Feb 21 - 2:15:1768 Boston Post-Boy
Boston Post-Boy (February 15, 1768).

February 11

What was advertised in a colonial American newspaper 250 years ago today?

Feb 11 - 2:11:1768 Massacusetts Gazette
Massachusetts Gazette (February 11, 1768).

*** Country Customers may be supplied as well by Letter as if present.”

When his partner passed away, Nicholas Bowes placed an advertisement in the Massachusetts Gazette. In it, he issued an invitation for “all Persons that have Accounts open with said Company to come and settle them.” Yet he also wanted current, former, and prospective customers to know that he continued to sell books and stationery “at the same Shop.” Bowes devoted about half of the space in his advertisement to a nota bene that announced the continuation of the business that he had previously operated with Wharton.

To that end, Bowes advanced several marketing appeals. Like many merchants and shopkeepers, he promised consumers that he offered a variety of choices among his “large and compleat Assortment” of books and stationery. Customers could select items that matched their own needs and tastes. Bowes also sold his wares “at the lowest Rates,” attempting to draw visitors to his shop with competitive prices. In making those appeals, Bowes resorted to two of the most common marketing strategies in eighteenth-century newspaper advertisements. He saved his most innovative appeal for last: “*** Country Customers may be supplied as well by Letter as if present.” He even used distinctive typography – the asterisks and italics – as a visual means of attracting notice to that particular effort to market his merchandise. For the convenience of those who lived outside the busy port and faraway from his shop he made available all of the same benefits enjoyed by his local patrons. In proclaiming that distant customers “may be supplied as well by Letter as if present,” he pledged not to show any preferences or to take advantage of those who submitted their orders through the mail.
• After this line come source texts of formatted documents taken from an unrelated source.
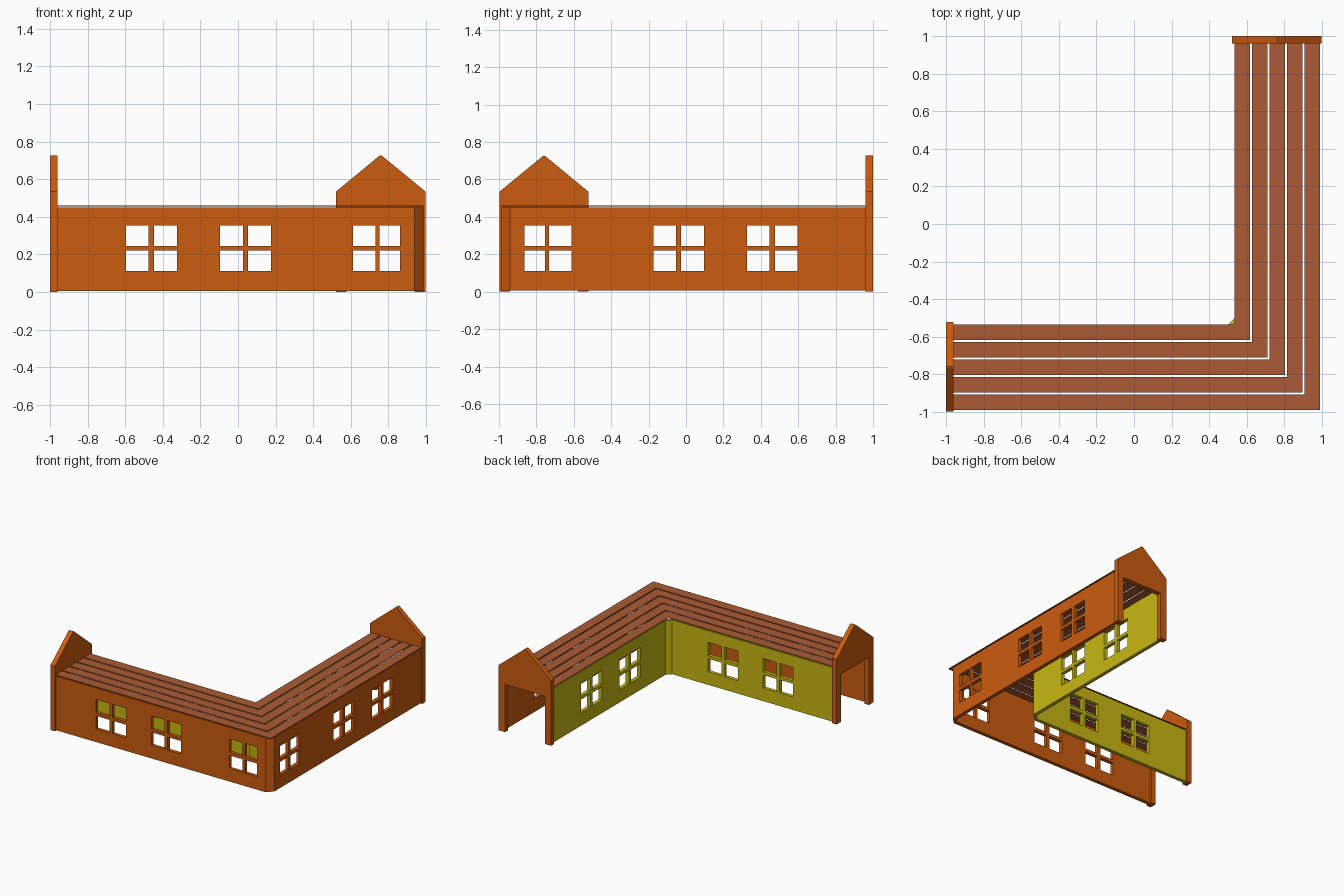
import bpy, bmesh
from mathutils import Vector

if "Cube" in bpy.data.objects:
    bpy.data.objects.remove(bpy.data.objects["Cube"])


def material(name, rgb):
    m = bpy.data.materials.new(name)
    m.diffuse_color = (*rgb, 1)
    m.use_nodes = True
    m.node_tree.nodes["Principled BSDF"].inputs["Base Color"].default_value = m.diffuse_color
    return m


ORANGE = material("orange_brick", (0.60, 0.107, 0.005))
YELLOW = material("yellow_plaster", (0.58, 0.48, 0.006))
BROWN = material("brown_slat", (0.40, 0.105, 0.036))


def finish(bm, name, mat, mirrored=False):
    # The second wing mirrors the first across the diagonal: (x, y) -> (-y, -x)
    if mirrored:
        for v in bm.verts:
            v.co.x, v.co.y = -v.co.y, -v.co.x
    bmesh.ops.recalc_face_normals(bm, faces=bm.faces)
    me = bpy.data.meshes.new(name)
    bm.to_mesh(me)
    bm.free()
    me.materials.append(mat)
    ob = bpy.data.objects.new(name, me)
    bpy.context.collection.objects.link(ob)
    return ob


def thicken(bm, offset):
    r = bmesh.ops.extrude_face_region(bm, geom=bm.faces[:], use_keep_orig=True)
    vs = [g for g in r["geom"] if isinstance(g, bmesh.types.BMVert)]
    bmesh.ops.translate(bm, verts=vs, vec=Vector(offset))


def prism(name, points, offset, mat, mirrored=False):
    bm = bmesh.new()
    bm.faces.new([bm.verts.new(p) for p in points])
    thicken(bm, offset)
    return finish(bm, name, mat, mirrored)


WALL_Z0, WALL_Z1 = 0.006, 0.449
SILLS = [(0.112, 0.22), (0.245, 0.355)]
THICK = 0.03


def window_wall(name, y, dy, x0, x1, panes, mat, mirrored):
    # Grid sheet with pane cells left open, then thickened
    xs = sorted([x0, x1] + [v for p in panes for v in p])
    zs = [WALL_Z0] + [v for s in SILLS for v in s] + [WALL_Z1]
    bm = bmesh.new()
    grid = [[bm.verts.new((x, y, z)) for z in zs] for x in xs]
    for i in range(len(xs) - 1):
        for j in range(len(zs) - 1):
            if i % 2 and j % 2:
                continue
            bm.faces.new((grid[i][j], grid[i + 1][j],
                          grid[i + 1][j + 1], grid[i][j + 1]))
    thicken(bm, (0, dy, 0))
    bmesh.ops.dissolve_limit(bm, angle_limit=0.01, verts=bm.verts, edges=bm.edges)
    return finish(bm, name, mat, mirrored)


panes = [(-0.597, -0.475), (-0.447, -0.325), (-0.095, 0.027), (0.053, 0.175)]
corner_panes = [(0.612, 0.732), (0.753, 0.863)]
OUT, INN = 0.987, 0.535
height = (0, 0, WALL_Z1 - WALL_Z0)

for wing, mirrored in (("front", False), ("right", True)):
    # Outer and courtyard walls
    window_wall(wing + "_outer_wall", -OUT, THICK, -0.97, 0.94,
                panes + corner_panes, ORANGE, mirrored)
    window_wall(wing + "_courtyard_wall", -INN, -THICK, -0.97, 0.5,
                panes, YELLOW, mirrored)
    # Gabled end frame with open doorway
    profile = [(-0.522, 0), (-0.522, 0.535), (-0.751, 0.724), (-0.759, 0.727),
               (-0.767, 0.724), (-0.997, 0.535), (-0.997, 0), (-0.94, 0),
               (-0.94, 0.39), (-0.578, 0.39), (-0.578, 0)]
    prism(wing + "_gable_end", [(-1, y, z) for y, z in profile],
          (0.04, 0, 0), ORANGE, mirrored)

# Chamfered corner posts
prism("outer_corner", [(x, y, WALL_Z0) for x, y in
      ((0.94, -OUT), (OUT, -0.94), (OUT - THICK, -0.94), (0.94, THICK - OUT))],
      height, ORANGE)
prism("courtyard_corner", [(x, y, WALL_Z0) for x, y in
      ((0.5, -INN), (INN, -0.5), (INN + THICK, -0.5), (0.5, -INN - THICK))],
      height, YELLOW)

# L-shaped roof slats
for i in range(5):
    a = 0.535 + 0.0932 * i
    b = a + 0.0825
    pts = [(-0.962, -a), (a, -a), (a, 0.962), (b, 0.962), (b, -b), (-0.962, -b)]
    prism(f"roof_slat_{i + 1}", [(x, y, 0.456) for x, y in pts],
          (0, 0, 0.005), BROWN)
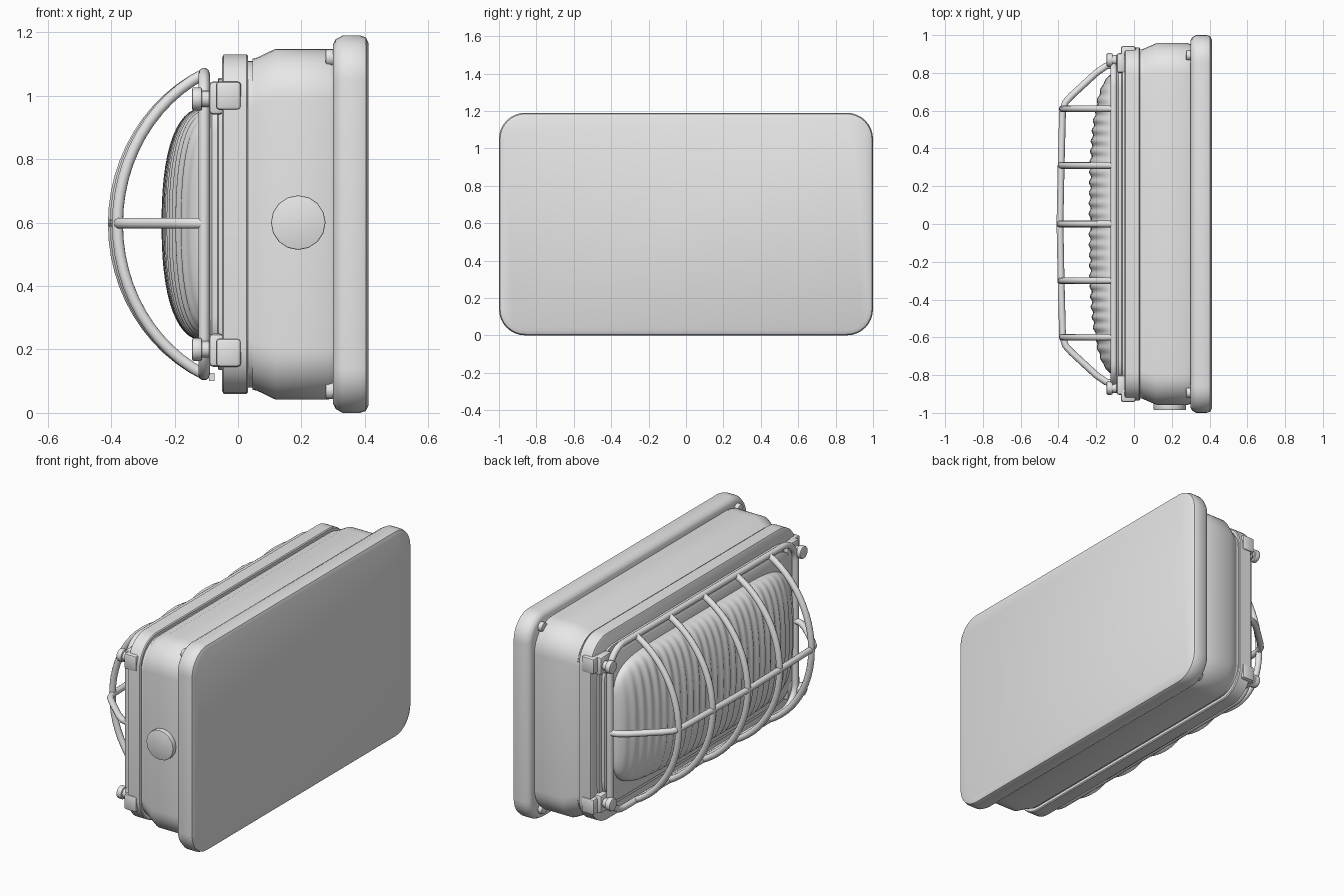
import bpy, bmesh, math
from mathutils import Vector, Matrix

if "Cube" in bpy.data.objects:
    bpy.data.objects.remove(bpy.data.objects["Cube"])

ZC = 0.595  # height of the lamp centre line

grey = bpy.data.materials.new("cast grey")
grey.diffuse_color = (0.8, 0.8, 0.8, 1)
grey.use_nodes = True
grey.node_tree.nodes["Principled BSDF"].inputs["Base Color"].default_value = grey.diffuse_color


def finish(ob, angle=35):
    """Colour the part and smooth it, keeping hard edges."""
    ob.data.materials.clear()
    ob.data.materials.append(grey)
    bpy.ops.object.select_all(action='DESELECT')
    ob.select_set(True)
    bpy.context.view_layer.objects.active = ob
    bpy.ops.object.shade_smooth_by_angle(angle=math.radians(angle))
    return ob


def from_bm(name, bm, angle=35):
    bmesh.ops.recalc_face_normals(bm, faces=bm.faces[:])
    me = bpy.data.meshes.new(name)
    bm.to_mesh(me)
    bm.free()
    ob = bpy.data.objects.new(name, me)
    bpy.context.collection.objects.link(ob)
    return finish(ob, angle)


def rounded(hy, hz, r, x, seg=8):
    """Rounded rectangle facing along x."""
    pts = []
    for k, (sy, sz) in enumerate([(1, 1), (-1, 1), (-1, -1), (1, -1)]):
        for i in range(seg + 1):
            a = math.pi / 2 * (k + i / seg)
            pts.append((x, sy * (hy - r) + r * math.cos(a),
                        ZC + sz * (hz - r) + r * math.sin(a)))
    return pts


def loft(name, stations):
    """Skin rounded rectangles given as (x, half width, half height, radius)."""
    bm = bmesh.new()
    rings = [[bm.verts.new(p) for p in rounded(hy, hz, r, x)]
             for x, hy, hz, r in stations]
    n = len(rings[0])
    for a, b in zip(rings, rings[1:]):
        for i in range(n):
            bm.faces.new((a[i], a[(i + 1) % n], b[(i + 1) % n], b[i]))
    bm.faces.new(rings[0])
    bm.faces.new(rings[-1])
    return from_bm(name, bm)


def tube(name, pts, radius=0.018, cyclic=False):
    """Round wire through the given points."""
    cu = bpy.data.curves.new(name, 'CURVE')
    cu.dimensions = '3D'
    cu.bevel_depth = radius
    cu.bevel_resolution = 3
    cu.use_fill_caps = True
    sp = cu.splines.new('POLY')
    sp.points.add(len(pts) - 1)
    for p, c in zip(sp.points, pts):
        p.co = (*c, 1)
    sp.use_cyclic_u = cyclic
    ob = bpy.data.objects.new(name, cu)
    bpy.context.collection.objects.link(ob)
    bpy.ops.object.select_all(action='DESELECT')
    ob.select_set(True)
    bpy.context.view_layer.objects.active = ob
    bpy.ops.object.convert(target='MESH')
    return finish(bpy.context.view_layer.objects.active, 60)


def disc(name, centre, radius, depth, axis, sides=16, bevel=0.006):
    bm = bmesh.new()
    rot = Vector((0, 0, 1)).rotation_difference(Vector(axis)).to_matrix().to_4x4()
    bmesh.ops.create_cone(bm, cap_ends=True, segments=sides, radius1=radius,
                          radius2=radius, depth=depth,
                          matrix=Matrix.Translation(centre) @ rot)
    rims = [e for e in bm.edges if any(len(f.verts) > 4 for f in e.link_faces)]
    bmesh.ops.bevel(bm, geom=rims, offset=bevel, segments=2, affect='EDGES', profile=0.5)
    return from_bm(name, bm)


def block(name, lo, hi, bevel=0.008):
    bm = bmesh.new()
    bmesh.ops.create_cube(bm, size=1)
    for v in bm.verts:
        v.co = [l + (c + 0.5) * (h - l) for l, h, c in zip(lo, hi, v.co)]
    if bevel:
        bmesh.ops.bevel(bm, geom=bm.edges[:], offset=bevel, segments=2,
                        affect='EDGES', profile=0.5)
    return from_bm(name, bm)


# Mounting plate, housing, gasket and front frame
loft("mounting_plate", [(0.30, .972, .567, .115), (0.308, .988, .583, .13),
                        (0.33, 1, .595, .14), (0.385, 1, .595, .14),
                        (0.403, .994, .589, .135), (0.412, .975, .57, .12)])
loft("housing", [(0.045, .925, .522, .15), (0.06, .932, .525, .15),
                 (0.118, .957, .553, .16), (0.285, .957, .553, .16),
                 (0.305, .95, .545, .16)])
loft("gasket", [(0.025, .925, .515, .15), (0.05, .925, .515, .15)])
loft("front_frame", [(-0.05, .925, .525, .14), (-0.045, .935, .535, .15),
                     (0.027, .935, .535, .15), (0.032, .93, .53, .145)])
loft("frame_step", [(-0.09, .845, .415, .13), (-0.082, .86, .43, .14),
                    (-0.065, .86, .43, .14), (-0.062, .88, .46, .14),
                    (-0.04, .88, .46, .14)])

# Rippled glass dome
bm = bmesh.new()
rows, cols = 180, 28
grid = []
for i in range(rows + 1):
    u = math.sin((i / rows * 2 - 1) * math.pi / 2) * 0.35 + (i / rows * 2 - 1) * 0.65
    y = 0.8 * u
    wide = 0.37 * max(0, 1 - abs(u) ** 7) ** (1 / 5)
    deep = 0.147 * max(0, 1 - abs(u) ** 3) ** (1 / 2.4)
    ripple = 0.006 * math.cos(y * 2 * math.pi / 0.055) * (1 - abs(u) ** 6)
    row = []
    for j in range(cols + 1):
        t = math.pi * j / cols
        s = max(0, math.sin(t)) ** 0.75
        c = math.copysign(abs(math.cos(t)) ** 0.85, math.cos(t))
        row.append(bm.verts.new((-0.088 - (deep + ripple) * s, y, ZC + wide * c)))
    grid.append(row)
for a, b in zip(grid, grid[1:]):
    for j in range(cols):
        bm.faces.new((a[j], a[j + 1], b[j + 1], b[j]))
bmesh.ops.remove_doubles(bm, verts=bm.verts[:], dist=1e-5)
from_bm("glass_dome", bm, 60)

# Wire guard: base loop, five hoops and one long rail
tube("guard_loop", rounded(.845, .475, .12, -0.107), 0.018, True)
for y in (-0.6, -0.3, 0, 0.31, 0.61):
    apex = 0.275 + 0.013 * (1 - abs(y) / 0.6)
    hoop = []
    for i in range(25):
        a = math.radians(-65 + 130 * i / 24)
        d = (math.cos(a) - math.cos(math.radians(65))) / (1 - math.cos(math.radians(65)))
        hoop.append((-0.105 - apex * d, y, ZC + 0.475 * math.sin(a) / math.sin(math.radians(65))))
    tube("guard_hoop", hoop)
half = [(-0.105, .845), (-0.15, .835), (-0.20, .80), (-0.33, .68), (-0.362, .645),
        (-0.378, .60), (-0.386, .3)]
rail = half + [(-0.392, 0)] + [(x, -y) for x, y in reversed(half)]
tube("guard_rail", [(x, y, ZC + 0.003) for x, y in rail])

# Corner clamps with bolts, and fixing screws behind them
for sy in (-1, 1):
    for sz in (-1, 1):
        def span(a, b, s, c=0):
            return sorted((c + s * a, c + s * b))
        y0, y1 = span(.80, .905, sy)
        z0, z1 = span(.345, .45, sz, ZC)
        block("clamp_foot", (-0.092, y0, z0), (-0.045, y1, z1), 0.014)
        y0, y1 = span(.87, .942, sy)
        z0, z1 = span(.36, .45, sz, ZC)
        block("clamp_arm", (-0.07, y0, z0), (0.01, y1, z1), 0.012)
        centre = Vector((-0.115, sy * .868, ZC + sz * .395))
        disc("clamp_bolt", centre + Vector((-0.014, 0, 0)), 0.036, 0.032, (1, 0, 0))
        disc("clamp_washer", centre + Vector((0.012, 0, 0)), 0.026, 0.05, (1, 0, 0))
        disc("plate_screw", (0.293, sy * .893, ZC + sz * .525), 0.027, 0.035, (1, 0, 0))

# Cable entry plug on the end wall and thin strip under the guard
disc("entry_plug", (0.19, -0.963, 0.6), 0.086, 0.044, (0, 1, 0), 16, 0.004)
block("lower_strip", (-0.092, -.34, 0.1), (-0.074, .34, 0.125), 0)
Retailers did not invent mail order shopping in the late nineteenth century, despite the proliferation and popularity of catalog shopping during the period. Nor did Bowes pioneer the strategy in the mid eighteenth century … but Bowes did offer a service that was not yet a standard practice promoted to potential customers via advertising. Merchants and shopkeepers sporadically made note that they served customers via the post in their newspaper notices, suggesting that the practice was fairly common even if it had not yet been codified as one of the standard marketing strategies that appeared in print. By inserting it into his advertisement, Bowes confirmed that he did provide this service, expanding his potential market to the hinterlands beyond Boston.